“As their popularity had grown, so did Harry and Meghan’s difficulty in understanding why so few inside the palace were looking out for their interests. They were a major draw for the Royal Family,” the book says.
“The Sussexes had made the monarchy more relatable to those who had never before felt a connection. However, there were concerns that the couple should be brought into the fold; otherwise the establishment feared their popularity might eclipse that of the Royal Family.”
The couple came to believe they were being blocked from seeing the Queen to discuss their unhappiness, according to the book, and had considered breaking with protocol by springing a surprise visit to the monarch.
“As their Air Canada flight made its early morning touchdown at Heathrow, and still with no appointment to see Her Majesty, Harry and Meghan toyed with the idea of driving straight to see the Queen,” the book says.
It describes Harry as “highly emotional and fiercely protective of his wife and son”, adding that he felt “drained” by the unique circumstances of his family.
A source is quoted as saying the family “doesn’t have the opportunity to operate as an actual family… every conversation, every issue, every personal disagreement, whatever it may be, involves staff”.
The source adds: “It creates a really weird environment that actually doesn’t allow people to sort things out themselves.”
The book says Meghan was upset that Harry was stripped of his military appointments when it was announced the couple would cease royal duties. The duke was described as being “emotional” about the news.
The duchess is quoted as telling a friend that it was “so unnecessary”, adding: “And it’s not just taking something away from him; it’s also that entire military veteran community. You can see how much he means to them, too. So why?”

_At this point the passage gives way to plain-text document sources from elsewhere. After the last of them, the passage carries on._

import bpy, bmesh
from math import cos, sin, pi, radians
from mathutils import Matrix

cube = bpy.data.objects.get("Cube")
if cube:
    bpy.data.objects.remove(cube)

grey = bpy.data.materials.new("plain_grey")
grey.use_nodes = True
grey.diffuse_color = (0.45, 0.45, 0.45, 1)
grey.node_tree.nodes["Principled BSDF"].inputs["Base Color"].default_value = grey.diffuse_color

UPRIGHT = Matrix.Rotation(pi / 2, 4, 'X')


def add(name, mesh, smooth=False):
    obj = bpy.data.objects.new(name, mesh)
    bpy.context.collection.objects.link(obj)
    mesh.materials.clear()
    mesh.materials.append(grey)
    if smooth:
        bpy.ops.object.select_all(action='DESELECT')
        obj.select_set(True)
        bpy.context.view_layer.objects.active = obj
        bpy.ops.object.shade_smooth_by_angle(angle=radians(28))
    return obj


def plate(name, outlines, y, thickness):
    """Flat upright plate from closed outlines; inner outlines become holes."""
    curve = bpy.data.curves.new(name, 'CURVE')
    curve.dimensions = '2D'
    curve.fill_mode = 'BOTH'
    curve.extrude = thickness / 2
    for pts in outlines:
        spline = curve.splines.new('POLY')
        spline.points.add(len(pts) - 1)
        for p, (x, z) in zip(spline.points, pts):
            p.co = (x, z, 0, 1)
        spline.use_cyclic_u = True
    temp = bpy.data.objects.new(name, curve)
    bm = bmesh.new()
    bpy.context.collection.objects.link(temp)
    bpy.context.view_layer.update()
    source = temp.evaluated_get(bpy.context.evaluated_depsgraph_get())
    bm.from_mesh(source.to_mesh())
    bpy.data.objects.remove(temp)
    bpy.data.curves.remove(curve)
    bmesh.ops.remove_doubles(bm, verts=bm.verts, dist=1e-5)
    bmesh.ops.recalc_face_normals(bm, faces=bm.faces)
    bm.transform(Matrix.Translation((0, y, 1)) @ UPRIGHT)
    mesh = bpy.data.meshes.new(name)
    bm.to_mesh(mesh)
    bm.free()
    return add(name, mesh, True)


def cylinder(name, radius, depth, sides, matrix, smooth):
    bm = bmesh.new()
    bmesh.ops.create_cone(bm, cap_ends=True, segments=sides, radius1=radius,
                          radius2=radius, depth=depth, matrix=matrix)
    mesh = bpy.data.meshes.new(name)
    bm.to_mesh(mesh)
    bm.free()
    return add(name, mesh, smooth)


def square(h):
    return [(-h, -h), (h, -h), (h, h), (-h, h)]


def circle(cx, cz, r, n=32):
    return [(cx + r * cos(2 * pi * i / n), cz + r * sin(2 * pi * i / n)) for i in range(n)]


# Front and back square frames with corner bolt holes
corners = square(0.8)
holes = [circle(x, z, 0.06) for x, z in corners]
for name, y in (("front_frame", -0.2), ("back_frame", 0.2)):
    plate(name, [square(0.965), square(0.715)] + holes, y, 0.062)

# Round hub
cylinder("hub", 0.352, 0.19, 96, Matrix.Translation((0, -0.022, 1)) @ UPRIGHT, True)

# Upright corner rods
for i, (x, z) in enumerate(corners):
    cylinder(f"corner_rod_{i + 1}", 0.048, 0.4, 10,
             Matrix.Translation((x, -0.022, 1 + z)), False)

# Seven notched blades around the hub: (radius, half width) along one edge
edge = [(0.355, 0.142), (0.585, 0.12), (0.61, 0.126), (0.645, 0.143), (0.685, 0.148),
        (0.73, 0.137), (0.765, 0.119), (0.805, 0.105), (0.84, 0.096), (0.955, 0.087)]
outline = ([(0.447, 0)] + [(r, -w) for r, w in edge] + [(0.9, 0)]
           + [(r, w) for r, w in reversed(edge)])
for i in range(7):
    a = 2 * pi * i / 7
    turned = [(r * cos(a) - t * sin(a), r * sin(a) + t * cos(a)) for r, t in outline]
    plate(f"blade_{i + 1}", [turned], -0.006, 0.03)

The book also addresses Harry’s struggles with “unpleasant comments” in the media, which were “all getting to be too much” for him.
One newspaper headline, “Doesn’t the Queen deserve better?”, is said to have been read by Harry online.
“These people are just paid trolls,” the book says he later told a friend. “Nothing but trolls… and it’s disgusting.”
“Scrolling on his iPhone, he sometimes couldn’t stop himself from reading the comments on the articles,” the book says.
A spokesperson for Meghan and Harry said: “The Duke and Duchess of Sussex were not interviewed and did not contribute to Finding Freedom.”
“This book is based on the authors’ own experiences as members of the royal press corps and their own independent reporting,” the statement added.
Finding Freedom is due to be published in August and is being serialised in The Times and The Sunday Times.